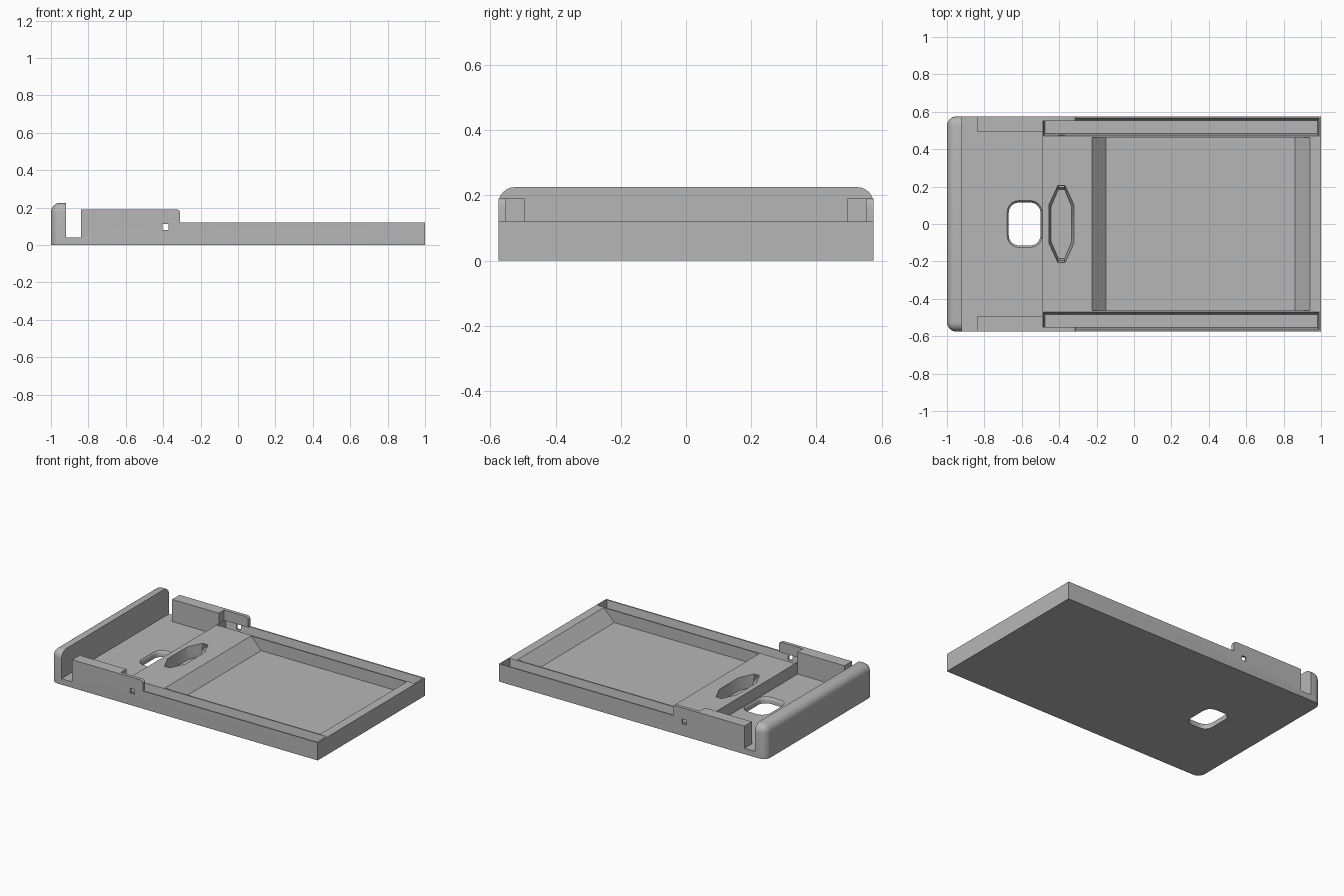
import bpy, bmesh, math

cube = bpy.data.objects.get("Cube")
if cube:
    bpy.data.objects.remove(cube, do_unlink=True)

grey = bpy.data.materials.new("matte_grey")
grey.use_nodes = True
COLOR = (0.47, 0.47, 0.47, 1)
grey.diffuse_color = COLOR
grey.node_tree.nodes["Principled BSDF"].inputs["Base Color"].default_value = COLOR

FLOOR, RIM, TOP = 0.04, 0.12, 0.19
HALF = 0.575


def loft(name, loops, bevel=None):
    """Closed solid through matching loops; bevel = (edge test, width, segments)."""
    bm = bmesh.new()
    rings = [[bm.verts.new(p) for p in loop] for loop in loops]
    n = len(rings[0])
    for a, b in zip(rings, rings[1:]):
        for i in range(n):
            j = (i + 1) % n
            bm.faces.new((a[i], a[j], b[j], b[i]))
    bm.faces.new(rings[0][::-1])
    bm.faces.new(rings[-1])
    bmesh.ops.recalc_face_normals(bm, faces=bm.faces)
    if bevel:
        test, width, segments = bevel
        edges = [e for e in bm.edges if test(e.verts[0].co, e.verts[1].co)]
        bmesh.ops.bevel(bm, geom=edges, offset=width, segments=segments,
                        profile=0.5, affect='EDGES')
    mesh = bpy.data.meshes.new(name)
    bm.to_mesh(mesh)
    bm.free()
    mesh.materials.append(grey)
    obj = bpy.data.objects.new(name, mesh)
    bpy.context.collection.objects.link(obj)
    return obj


def side_prism(name, profile, y0, y1, bevel=None):
    return loft(name, [[(x, y, z) for x, z in profile] for y in (y0, y1)], bevel)


def rect(x0, x1, y0, y1, z):
    return [(x0, y0, z), (x1, y0, z), (x1, y1, z), (x0, y1, z)]


def box(name, x0, x1, y0, y1, z0, z1):
    return loft(name, [rect(x0, x1, y0, y1, z) for z in (z0, z1)])


def rounded(cx, hx, hy, r, z):
    loop = []
    for k, (sx, sy) in enumerate(((1, 1), (-1, 1), (-1, -1), (1, -1))):
        for i in range(7):
            a = math.pi / 2 * (k + i / 6)
            loop.append((cx + sx * (hx - r) + r * math.cos(a),
                         sy * (hy - r) + r * math.sin(a), z))
    return loop


def octagon(cx, hx, hy, z):
    half = [(hx, -hy / 2), (hx, hy / 2), (hx * 0.3, hy)]
    pts = half + [(-hx * 0.3, hy), (-hx, hy / 2), (-hx, -hy / 2),
                  (-hx * 0.3, -hy), (hx * 0.3, -hy)]
    return [(cx + x, y, z) for x, y in pts]


def cut(target, cutter):
    cutter.hide_render = True
    mod = target.modifiers.new("cut", 'BOOLEAN')
    mod.operation = 'DIFFERENCE'
    mod.solver = 'EXACT'
    mod.object = cutter
    bpy.context.view_layer.objects.active = target
    bpy.ops.object.modifier_apply(modifier=mod.name)
    bpy.data.objects.remove(cutter, do_unlink=True)


# Tray body from its side profile, with a rounded end wall
def end_wall_edge(a, b):
    outer = a.x < -0.99 and b.x < -0.99
    upper = a.z > 0.2 and b.z > 0.2
    vertical = outer and abs(a.y - b.y) < 0.01
    along_top = upper and (outer or abs(a.y - b.y) < 0.01)
    return vertical or along_top


profile = [(-1, 0), (1, 0), (1, RIM), (-0.49, RIM), (-0.49, TOP), (-0.84, TOP),
           (-0.84, FLOOR), (-0.92, FLOOR), (-0.92, 0.225), (-1, 0.225)]
body = side_prism("tray_body", profile, -HALF, HALF, (end_wall_edge, 0.05, 6))

# Recess between the two side blocks
cut(body, box("recess_cutter", -0.88, -0.49, -0.495, 0.495, FLOOR, 0.3))

# Main basin with a ramp at each end
basin = [(-0.15, FLOOR), (0.86, FLOOR), (0.94, RIM), (0.94, 0.2),
         (-0.225, 0.2), (-0.225, RIM)]
cut(body, side_prism("basin_cutter", basin, -0.462, 0.462))

# Tapered channel along each side
for s in (-1, 1):
    cut(body, loft("channel_cutter", [
        rect(-0.475, 0.98, *sorted((s * 0.483, s * 0.553)), FLOOR),
        rect(-0.485, 0.99, *sorted((s * 0.471, s * 0.566)), RIM + 0.001)]))

# Eight-sided pocket in the deck
cut(body, loft("pocket_cutter", [octagon(-0.388, 0.055, 0.185, FLOOR),
                                 octagon(-0.388, 0.067, 0.205, RIM + 0.001)]))

# Square tunnel across the full width
cut(body, box("tunnel_cutter", -0.405, -0.372, -0.7, 0.7, 0.08, 0.113))

# Rounded opening through the floor with a flared upper edge
cut(body, loft("opening_cutter", [rounded(-0.585, 0.085, 0.115, 0.055, -0.05),
                                  rounded(-0.585, 0.085, 0.115, 0.055, 0.025),
                                  rounded(-0.585, 0.088, 0.119, 0.057, 0.034),
                                  rounded(-0.585, 0.094, 0.126, 0.062, 0.041)]))


# Thin raised tab above each channel, with a rounded upper corner
def tab_edge(a, b):
    return min(a.x, b.x) > -0.32 and min(a.z, b.z) > 0.18


tab_profile = [(-0.49, RIM), (-0.31, RIM), (-0.31, TOP), (-0.49, TOP)]
parts = [body]
for s, side in ((1, "left"), (-1, "right")):
    parts.append(side_prism(side + "_tab", tab_profile, *sorted((s * 0.552, s * HALF)),
                            (tab_edge, 0.018, 4)))

# Smooth the rounded edges only
bpy.ops.object.select_all(action='DESELECT')
for part in parts:
    part.select_set(True)
bpy.context.view_layer.objects.active = body
bpy.ops.object.shade_smooth_by_angle(angle=math.radians(30))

■ ■ ■

How to complete this task » The output should be exactly the lines above from the line containing "loop.append((cx + sx" to the line containing "mod.operation = 'DIFFERENCE'", inclusive, with no other lines.

Final answer »
            loop.append((cx + sx * (hx - r) + r * math.cos(a),
                         sy * (hy - r) + r * math.sin(a), z))
    return loop


def octagon(cx, hx, hy, z):
    half = [(hx, -hy / 2), (hx, hy / 2), (hx * 0.3, hy)]
    pts = half + [(-hx * 0.3, hy), (-hx, hy / 2), (-hx, -hy / 2),
                  (-hx * 0.3, -hy), (hx * 0.3, -hy)]
    return [(cx + x, y, z) for x, y in pts]


def cut(target, cutter):
    cutter.hide_render = True
    mod = target.modifiers.new("cut", 'BOOLEAN')
    mod.operation = 'DIFFERENCE'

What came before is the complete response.